Haydn05

Should be straight alternate picking there, though you may want to throw in some economy picking moves as you see fit. Again, the melody is the main thing. The next part of it, leading into the grand finale, could easily incorporate some sweep picking:

Haydn06

Don’t worry about using a metronome until you have the scale sequences and melodic shapes dialed in. At that point, use it to work on keeping any technical ideas (such as sweep picking the triads) locked into the beat. In addition to tracking your progress, the metronome will help you ensure that you play the parts cleanly and with precision.

Listen to the music, check out the video, and make sure that your efforts sound musical above all else. Play hard and have fun!

Presto Excerpt

As you may have seen in the news, we’re in the middle of a brutal heat wave out here in California, making it pretty unpleasant to work or play guitar or do much of anything besides languish in front of a cool fan with a cold drink.

That said, we are still on track to release the next book in our Master the Classics! Series. Presto takes the classic Bach piece from the Violin Sonata #1 in Gm (BWV 1001), and works it every which way. The book will feature musical analysis of every part of the piece, and it is tabbed in two octaves, with plenty of great melodic shapes to learn and apply to your own playing. Best of all, there are dozens of exercises based on the music, featuring classic shredder techniques such as sweep picking, string skipping, pedal point, and more!

Whether you’re a novice player looking for tips on building technique, or an experienced shredder looking for more and better practice material, Presto will have something for players of all styles and skill levels.

So while we’re finishing up editing, formatting, and cover art, here’s another excerpt from the book:

________________________

The diagram below shows the G harmonic minor scale notes (other than open strings) from the 1st through the 12th frets:

G Harmonic Minor 01

Carefully observe how the scale lies across the fretboard, and see how you can create various useful fingerings for this scale, using any number of strings (including just one string). Here’s the tab for a standard six-string fingering at the 3rd position:

4a

Here’s an alternate fingering that’s great for working up the neck quickly:

4b

Use the suggested fingerings and slides, take it slow at first, and you should be ripping it up in no time.

A lot of the counterpoint and melodic motion in the Presto takes place within a single octave of the G harmonic minor, so these next few exercises will focus on a snapshot of the fretboard:

G Harmonic Minor 02

Here’s the tab:

4c

Even though the shift to the B string is two frets, it should not be too difficult to handle. Run it back and forth until it’s fast, clean, and smooth. Since all four fingers are used at some point or other, it makes an effective warm-up exercise as well.

Now what if we start this scale sequence one scale degree down, like this?

4d

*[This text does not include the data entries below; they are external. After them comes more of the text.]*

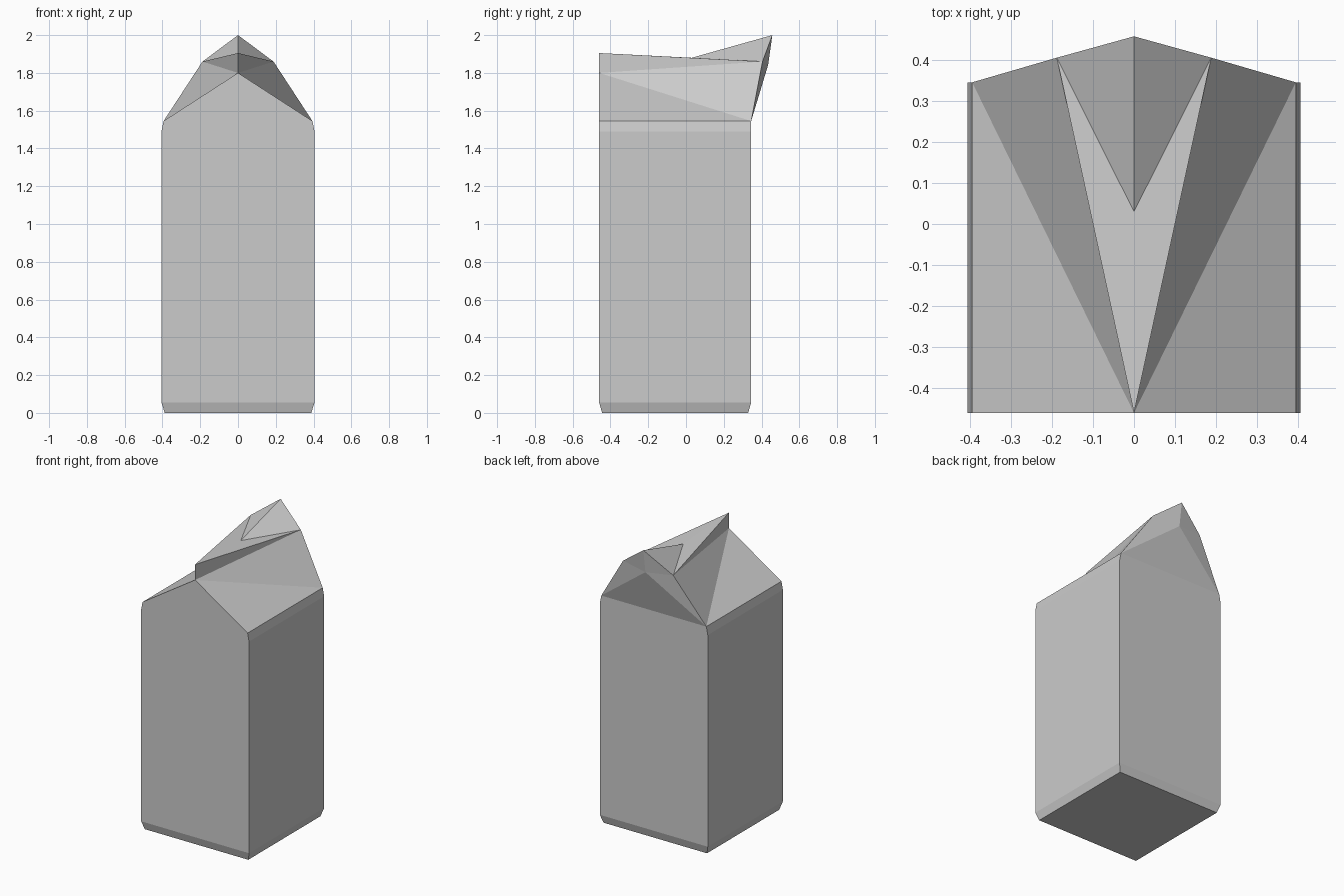
import bpy
import bmesh
from mathutils import Vector

cube = bpy.data.objects.get("Cube")
if cube:
    bpy.data.objects.remove(cube, do_unlink=True)

# Single plain card colour
card = bpy.data.materials.new("grey_card")
card.use_nodes = True
GREY = (0.6, 0.6, 0.6, 1)
card.diffuse_color = GREY
card.node_tree.nodes["Principled BSDF"].inputs["Base Color"].default_value = GREY

FRONT, BACK = -0.46, 0.345


def finish(name, bm):
    bmesh.ops.remove_doubles(bm, verts=bm.verts, dist=0.0005)
    mesh = bpy.data.meshes.new(name)
    bm.to_mesh(mesh)
    bm.free()
    mesh.materials.append(card)
    obj = bpy.data.objects.new(name, mesh)
    bpy.context.collection.objects.link(obj)
    return obj


def ring(bm, half, front, back, z):
    corners = [(-half, front), (half, front), (half, back), (-half, back)]
    return [bm.verts.new((x, y, z)) for x, y in corners]


def mirrored_part(name, faces):
    """Faces are listed for the +x side, counter-clockwise from outside."""
    bm = bmesh.new()
    for pts in faces:
        bm.faces.new([bm.verts.new(p) for p in pts])
        flipped = [Vector((-x, y, z)) for x, y, z in reversed(pts)]
        bm.faces.new([bm.verts.new(p) for p in flipped])
    return finish(name, bm)


# Carton body: chamfered foot, straight walls, slight taper at the shoulder
bm = bmesh.new()
levels = [
    ring(bm, 0.388, FRONT + 0.016, BACK - 0.016, 0),
    ring(bm, 0.405, FRONT, BACK, 0.055),
    ring(bm, 0.405, FRONT, BACK, 1.49),
    ring(bm, 0.394, FRONT, BACK, 1.545),
]
bm.faces.new(levels[0][::-1])
for low, high in zip(levels, levels[1:]):
    for i in range(4):
        j = (i + 1) % 4
        bm.faces.new([low[i], low[j], high[j], high[i]])
finish("carton_body", bm)

# Key points of the folded top
front_corner = (0.394, FRONT, 1.545)
back_corner = (0.394, BACK, 1.545)
back_middle = (0, BACK, 1.545)
front_middle = (0, FRONT, 1.545)
gable_peak = (0, FRONT, 1.80)
ridge_front = (0, FRONT, 1.905)
ridge_fold = (0, 0.03, 1.88)
spout_tip = (0, 0.457, 2.0)
spout_side = (0.188, 0.405, 1.86)
spout_throat = (0, 0.435, 1.843)

# Sloping roof panels with the front gable
mirrored_part("gable_roof", [
    (front_middle, front_corner, gable_peak),
    (front_corner, back_corner, gable_peak),
    (gable_peak, back_corner, spout_side),
    (gable_peak, spout_side, ridge_front),
])

# Pulled-out pouring spout
mirrored_part("spout", [
    (ridge_front, spout_side, ridge_fold),
    (ridge_fold, spout_side, spout_tip),
    (spout_tip, spout_side, spout_throat),
    (spout_side, back_corner, spout_throat),
    (back_corner, back_middle, spout_throat),
])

Since it’s starting from the 7th degree of the scale, this is considered the seventh mode of the harmonic minor scale. It is commonly known as the Ultralocrian. Where the Locrian mode (seventh mode of the major scale) is spelled out (relative to major scale) R-b2-b3-4-b5-b6-b7, the Ultralocrian spells out (again, relative to major scale) R-b2-b3-b4-b5-b6-bb7; every note other than the root is flattened, and the 7th degree is diminished (flattened twice).

The harmonic minor scale and the Ultralocrian mode each have their own distinctive “flavor” that works well over certain types of progressions. It’s definitely worth the effort to get familiar with these scales.

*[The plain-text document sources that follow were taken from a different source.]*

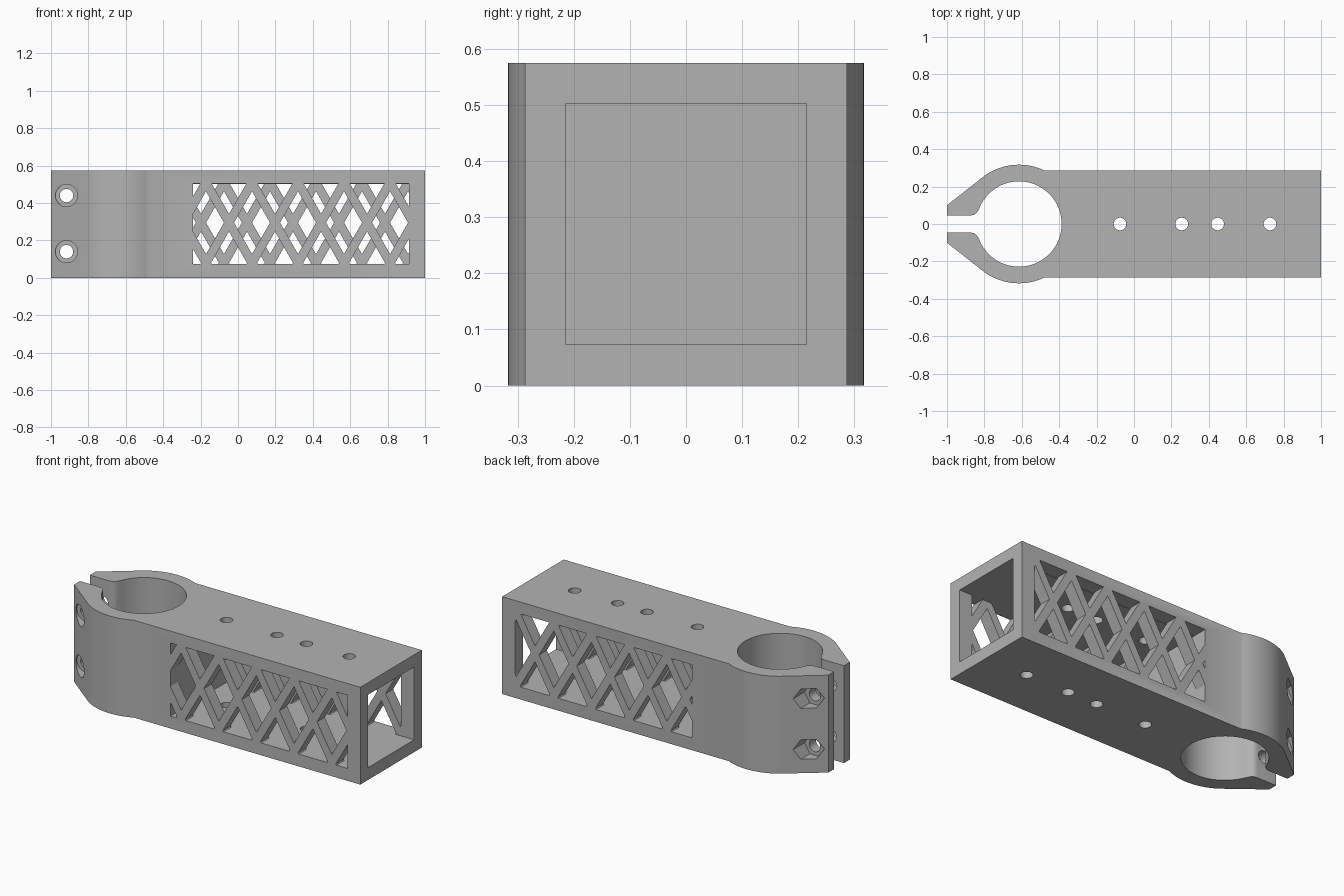
import bpy, bmesh, math
from mathutils import Vector

if "Cube" in bpy.data.objects:
    bpy.data.objects.remove(bpy.data.objects["Cube"])

H = 0.575            # body height
HALF = 0.287         # half width of the arm
CX = -0.615          # clamp centre
R_OUT, R_IN = 0.317, 0.228
WIN = (-0.24, 0.915, 0.073, 0.505)   # lattice window x0, x1, z0, z1

grey = bpy.data.materials.new("plain grey")
grey.use_nodes = True
grey.diffuse_color = (0.45, 0.45, 0.45, 1)
grey.node_tree.nodes["Principled BSDF"].inputs["Base Color"].default_value = (0.45, 0.45, 0.45, 1)


def make_object(name, bm):
    bmesh.ops.recalc_face_normals(bm, faces=bm.faces)
    mesh = bpy.data.meshes.new(name)
    bm.to_mesh(mesh)
    bm.free()
    mesh.materials.append(grey)
    obj = bpy.data.objects.new(name, mesh)
    bpy.context.collection.objects.link(obj)
    return obj


def extrude_all(bm, offset):
    new = bmesh.ops.extrude_face_region(bm, geom=bm.faces[:])["geom"]
    verts = [v for v in new if isinstance(v, bmesh.types.BMVert)]
    bmesh.ops.translate(bm, verts=verts, vec=offset)


def prism(name, points, offset):
    bm = bmesh.new()
    bm.faces.new([bm.verts.new(p) for p in points])
    extrude_all(bm, offset)
    return make_object(name, bm)


def arc(cx, cy, r, a0, a1, n):
    steps = [math.radians(a0 + (a1 - a0) * i / n) for i in range(n + 1)]
    return [(cx + r * math.cos(a), cy + r * math.sin(a)) for a in steps]


def box(name, x0, x1, y0, y1, z0, z1):
    return prism(name, [(x0, y0, z0), (x1, y0, z0), (x1, y1, z0), (x0, y1, z0)], (0, 0, z1 - z0))


def cut(target, cutter):
    cutter.hide_render = True
    mod = target.modifiers.new("cut", "BOOLEAN")
    mod.operation = "DIFFERENCE"
    mod.solver = "EXACT"
    mod.object = cutter
    with bpy.context.temp_override(object=target, active_object=target):
        bpy.ops.object.modifier_apply(modifier=mod.name)
    bpy.data.objects.remove(cutter)


def lattice_cutter(name, node_x, y0, y1):
    """Window sheet split along the diagonal bars; only the openings are kept."""
    pitch, half_bar, lean, node_z = 0.246, 0.027, 0.572, 0.295
    x0, x1, z0, z1 = WIN
    bm = bmesh.new()
    bm.faces.new([bm.verts.new((x, y0, z)) for x, z in ((x0, z0), (x1, z0), (x1, z1), (x0, z1))])
    for s in (-lean, lean):
        for k in range(-8, 9):
            for side in (-half_bar, half_bar):
                bmesh.ops.bisect_plane(
                    bm, geom=bm.verts[:] + bm.edges[:] + bm.faces[:], dist=1e-5,
                    plane_co=(node_x + k * pitch + side, y0, node_z), plane_no=(1, 0, -s))

    def in_bar(p):
        for s in (-lean, lean):
            u = (p.x - s * (p.z - node_z) - node_x) / pitch
            if abs(u - round(u)) * pitch < half_bar:
                return True
        return False

    solid = [f for f in bm.faces
             if in_bar(f.calc_center_median()) or f.calc_area() < 1e-4]
    bmesh.ops.delete(bm, geom=solid, context="FACES")
    extrude_all(bm, Vector((0, y1 - y0, 0)))
    return make_object(name, bm)


# Outline: one half from the slot round the bore, then mirrored
tangent = 125
join = math.degrees(math.asin(HALF / R_OUT))
outer = [(1, HALF)] + arc(CX, 0, R_OUT, join, tangent, 24) + [(-1, 0.1)]
bore_end = 180 - math.degrees(math.asin(0.08 / R_IN))
inner = [(-1, 0.046)] + arc(-0.873, 0.09, 0.044, -90, -18, 6)
inner += arc(CX, 0, R_IN, bore_end, 0, 40)
half = outer + inner
upper_bore = inner[::-1]
outline = outer + inner
outline += [(x, -y) for x, y in upper_bore[1:]] + [(x, -y) for x, y in outer[::-1]]
body = prism("clamp_arm", [(x, y, 0) for x, y in outline], (0, 0, H))

# Hollow square tube, open at the far end
cut(body, box("tube_cavity", WIN[0], 1.1, -0.215, 0.215, 0.073, 0.503))

# Lattice side walls
cut(body, lattice_cutter("front_lattice", -0.048, -0.4, -0.2))
cut(body, lattice_cutter("back_lattice", 0.048, 0.2, 0.4))

# Vertical holes through the top and bottom walls
for x in (-0.075, 0.255, 0.447, 0.727):
    ring = [(px, py, -0.1) for px, py in arc(x, 0, 0.034, 0, 345, 23)]
    cut(body, prism("vertical_hole", ring, (0, 0, 0.8)))

# Clamp bolts: through hole, round head recess in front, hex nut recess behind
for z in (0.14, 0.44):
    for r, n, y0, y1 in ((0.036, 24, -0.4, 0.4), (0.059, 32, -0.4, -0.108), (0.066, 6, 0.108, 0.4)):
        ring = arc(-0.917, z, r, 0, 360 - 360 / n, n - 1)
        cut(body, prism("bolt_recess", [(px, y0, pz) for px, pz in ring], (0, y1 - y0, 0)))

# Smooth curved walls, keep edges sharp
bpy.ops.object.select_all(action="DESELECT")
body.select_set(True)
bpy.context.view_layer.objects.active = body
bpy.ops.object.shade_smooth_by_angle(angle=math.radians(25))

Let’s run this up and back in thirds, along the D-G-B strings:

4e

There are some twists and turns in there, so take it slow and use the recommended fingering. There’s a balance of one-string and two-string third intervals throughout, demonstrating the importance of learning intervals every way possible.

________________________

Hope you enjoyed the excerpt. Presto will be available on Amazon July 4th, and we’ll kick off the release with free downloads all weekend (July 4-7)! Stay tuned, and check in as this week moves along, as we’ll have an excerpt from the other forthcoming book as well.